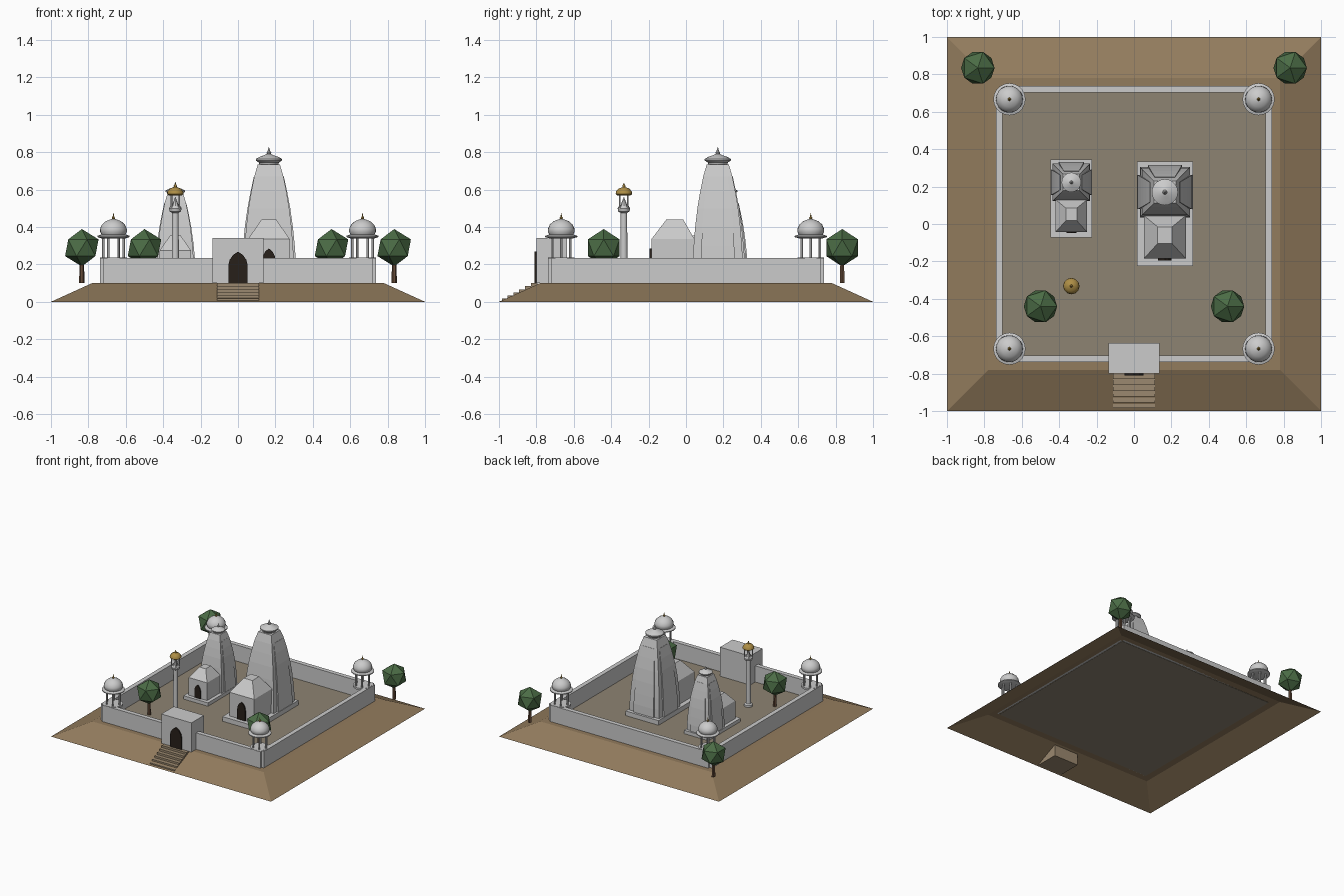
import bpy, bmesh, math
from mathutils import Vector

if "Cube" in bpy.data.objects:
    bpy.data.objects.remove(bpy.data.objects["Cube"])


def mat(name, col):
    m = bpy.data.materials.new(name)
    m.diffuse_color = (*col, 1)
    m.use_nodes = True
    m.node_tree.nodes["Principled BSDF"].inputs["Base Color"].default_value = m.diffuse_color
    return m


EARTH = mat("earth", (0.29, 0.20, 0.11))
COURT = mat("court", (0.27, 0.23, 0.17))
STEP = mat("step_stone", (0.33, 0.25, 0.16))
LEAF = mat("leaf", (0.07, 0.15, 0.06))
BARK = mat("bark", (0.13, 0.07, 0.04))
DARK = mat("dark_wood", (0.02, 0.014, 0.01))
GOLD = mat("gold", (0.42, 0.27, 0.06))


def finish(name, bm, material=None, smooth=False):
    bmesh.ops.recalc_face_normals(bm, faces=bm.faces)
    me = bpy.data.meshes.new(name)
    bm.to_mesh(me)
    bm.free()
    ob = bpy.data.objects.new(name, me)
    bpy.context.collection.objects.link(ob)
    if material:
        me.materials.append(material)
    if smooth:
        bpy.ops.object.select_all(action='DESELECT')
        bpy.context.view_layer.objects.active = ob
        ob.select_set(True)
        bpy.ops.object.shade_smooth_by_angle(angle=math.radians(35))
    return ob


def loft(name, rings, material=None, bottom=True, smooth=False):
    """Skin a stack of equal-length point rings and cap the ends."""
    bm = bmesh.new()
    vs = [[bm.verts.new(p) for p in r] for r in rings]
    n = len(vs[0])
    for a, b in zip(vs, vs[1:]):
        for i in range(n):
            bm.faces.new((a[i], a[(i + 1) % n], b[(i + 1) % n], b[i]))
    bm.faces.new(vs[-1])
    if bottom:
        bm.faces.new(vs[0][::-1])
    return finish(name, bm, material, smooth)


def rect(x0, x1, y0, y1, z):
    return [(x0, y0, z), (x1, y0, z), (x1, y1, z), (x0, y1, z)]


def box(name, x0, x1, y0, y1, z0, z1, material=None):
    return loft(name, [rect(x0, x1, y0, y1, z0), rect(x0, x1, y0, y1, z1)], material)


def lathe(name, x, y, profile, n=16, material=None, smooth=True):
    rings = [[(x + r * math.cos(2 * math.pi * i / n), y + r * math.sin(2 * math.pi * i / n), z)
              for i in range(n)] for r, z in profile]
    return loft(name, rings, material, smooth=smooth)


def arch_door(name, x, y, z, w, h, depth=0.012):
    """Dark pointed-arch panel standing proud of a front wall."""
    half = [(1, 0), (1, 0.55), (0.86, 0.74), (0.5, 0.9)]
    pts = half + [(0, 1)] + [(-a, b) for a, b in half[::-1]]
    rings = [[(x + a * w, yy, z + b * h) for a, b in pts] for yy in (y, y - depth)]
    return loft(name, rings, DARK)


# Earth mound (open underneath) and paved court
loft("mound", [rect(-1, 1, -1, 1, 0), rect(-.78, .78, -.78, .78, .1)], EARTH, bottom=False)
box("court_floor", -.72, .72, -.72, .72, .098, .102, COURT)

# Enclosure walls
for s in (-1, 1):
    a, b = sorted((s * .703, s * .739))
    box("side_wall", a, b, -.72, .72, .1, .235)
    box("end_wall", -.72, .72, a, b, .1, .235)

# Gatehouse and stairs
box("gatehouse", -.137, .137, -.8, -.637, .1, .34)
arch_door("gate_door", 0, -.798, .1, .052, .168)
for i in range(6):
    box("stair", -.112, .112, -.985 + i * .031, -.795, 0, .1 * (i + 1) / 6, STEP)


# Temple: plinth, curved tower with side bands, ribbed disc, porch
def temple(cx, cy, s):
    def X(v): return cx + v * s
    def Y(v): return cy + v * s
    def Z(v): return .1 + v * s
    box("plinth", X(-.15), X(.15), Y(-.28), Y(.28), .1, Z(.04))
    ty = .115
    prof = [(.134, .04), (.134, .11), (.129, .2), (.121, .3), (.109, .4),
            (.094, .49), (.078, .57), (.059, .635)]
    loft("tower", [rect(X(-h), X(h), Y(ty - h), Y(ty + h), Z(z)) for h, z in prof])
    # raised central bands on the left, right and back faces
    for ang in (0, 90, 180):
        c, sn = math.cos(math.radians(ang)), math.sin(math.radians(ang))
        rings = []
        for h, z in prof[:-1]:
            w, o = h * .68, h + .02 * (0.67 - z)
            pts = [(h * .8, -w), (o, -w), (o, w), (h * .8, w)]
            rings.append([(X(a * c - b * sn), Y(ty + a * sn + b * c), Z(z)) for a, b in pts])
        loft("tower_band", rings)
    lathe("tower_crown", X(0), Y(ty), [(r * s, Z(z)) for r, z in
          [(.05, .633), (.054, .645), (.07, .655), (.07, .664), (.05, .675), (.022, .685),
           (.012, .69)]], 20)
    lathe("tower_finial", X(0), Y(ty), [(r * s, Z(z)) for r, z in
          [(.009, .688), (.013, .697), (.007, .706), (.001, .727)]], 8)
    # porch with a flat-topped hipped roof
    loft("porch", [rect(X(-.112), X(.112), Y(-.24), Y(-.01), Z(.04)),
                   rect(X(-.112), X(.112), Y(-.24), Y(-.01), Z(.235)),
                   rect(X(-.039), X(.039), Y(-.16), Y(-.07), Z(.34))])
    arch_door("porch_door", X(0), Y(-.238), Z(.04), .036 * s, .145 * s, .012 * s)


temple(.165, .055, 1)
temple(-.335, .137, .745)

# Domed pavilions on the wall corners
for sx in (-1, 1):
    for sy in (-1, 1):
        x, y = sx * .666, sy * .667
        lathe("pavilion_base", x, y, [(.072, .222), (.072, .237)])
        for i in range(6):
            a = i * math.pi / 3
            lathe("pavilion_column", x + .055 * math.cos(a), y + .055 * math.sin(a),
                  [(.007, .235), (.007, .345)], 6)
        lathe("pavilion_dome", x, y, [(.06, .338), (.086, .346), (.086, .353), (.064, .36),
              (.072, .375), (.071, .392), (.061, .413), (.042, .43), (.018, .44), (.006, .443)], 20)
        lathe("pavilion_finial", x, y, [(.006, .441), (.009, .449), (.004, .456), (.001, .474)],
              8, GOLD)

# Lamp pillar with a small gilded lantern
px, py = -.335, -.332
lathe("pillar", px, py, [(.032, .1), (.032, .118), (.02, .125), (.017, .475), (.03, .483),
      (.034, .5), (.026, .512)], 12)
for i in range(4):
    a = math.pi / 4 + i * math.pi / 2
    lathe("lantern_post", px + .03 * math.cos(a), py + .03 * math.sin(a),
          [(.005, .495), (.005, .572)], 6)
lathe("lantern_core", px, py, [(.02, .51), (.001, .56)], 8)
lathe("lantern_roof", px, py, [(.034, .568), (.044, .576), (.042, .59), (.028, .606), (.007, .613),
      (.008, .619), (.001, .635)], 12, GOLD)

# Trees: icosahedron crown on a thin trunk
for x, y in ((-.835, .835), (.835, .835), (-.5, -.44), (.5, -.44)):
    lathe("tree_trunk", x, y, [(.015, .1), (.011, .22)], 6, BARK, False)
    bm = bmesh.new()
    bmesh.ops.create_icosphere(bm, subdivisions=1, radius=.1)
    bmesh.ops.translate(bm, verts=bm.verts, vec=Vector((x, y, .289)))
    finish("tree_crown", bm, LEAF)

◇ ◇ ◇ ◇ ◇

• **WHAT YOU ARE ASKED TO DO**
Lines from the start of the material through the line containing "m.use_nodes = True" are to be restated word for word; no picture may be included.

• **ANSWER FOR THIS EXERCISE**
import bpy, bmesh, math
from mathutils import Vector

if "Cube" in bpy.data.objects:
    bpy.data.objects.remove(bpy.data.objects["Cube"])


def mat(name, col):
    m = bpy.data.materials.new(name)
    m.diffuse_color = (*col, 1)
    m.use_nodes = True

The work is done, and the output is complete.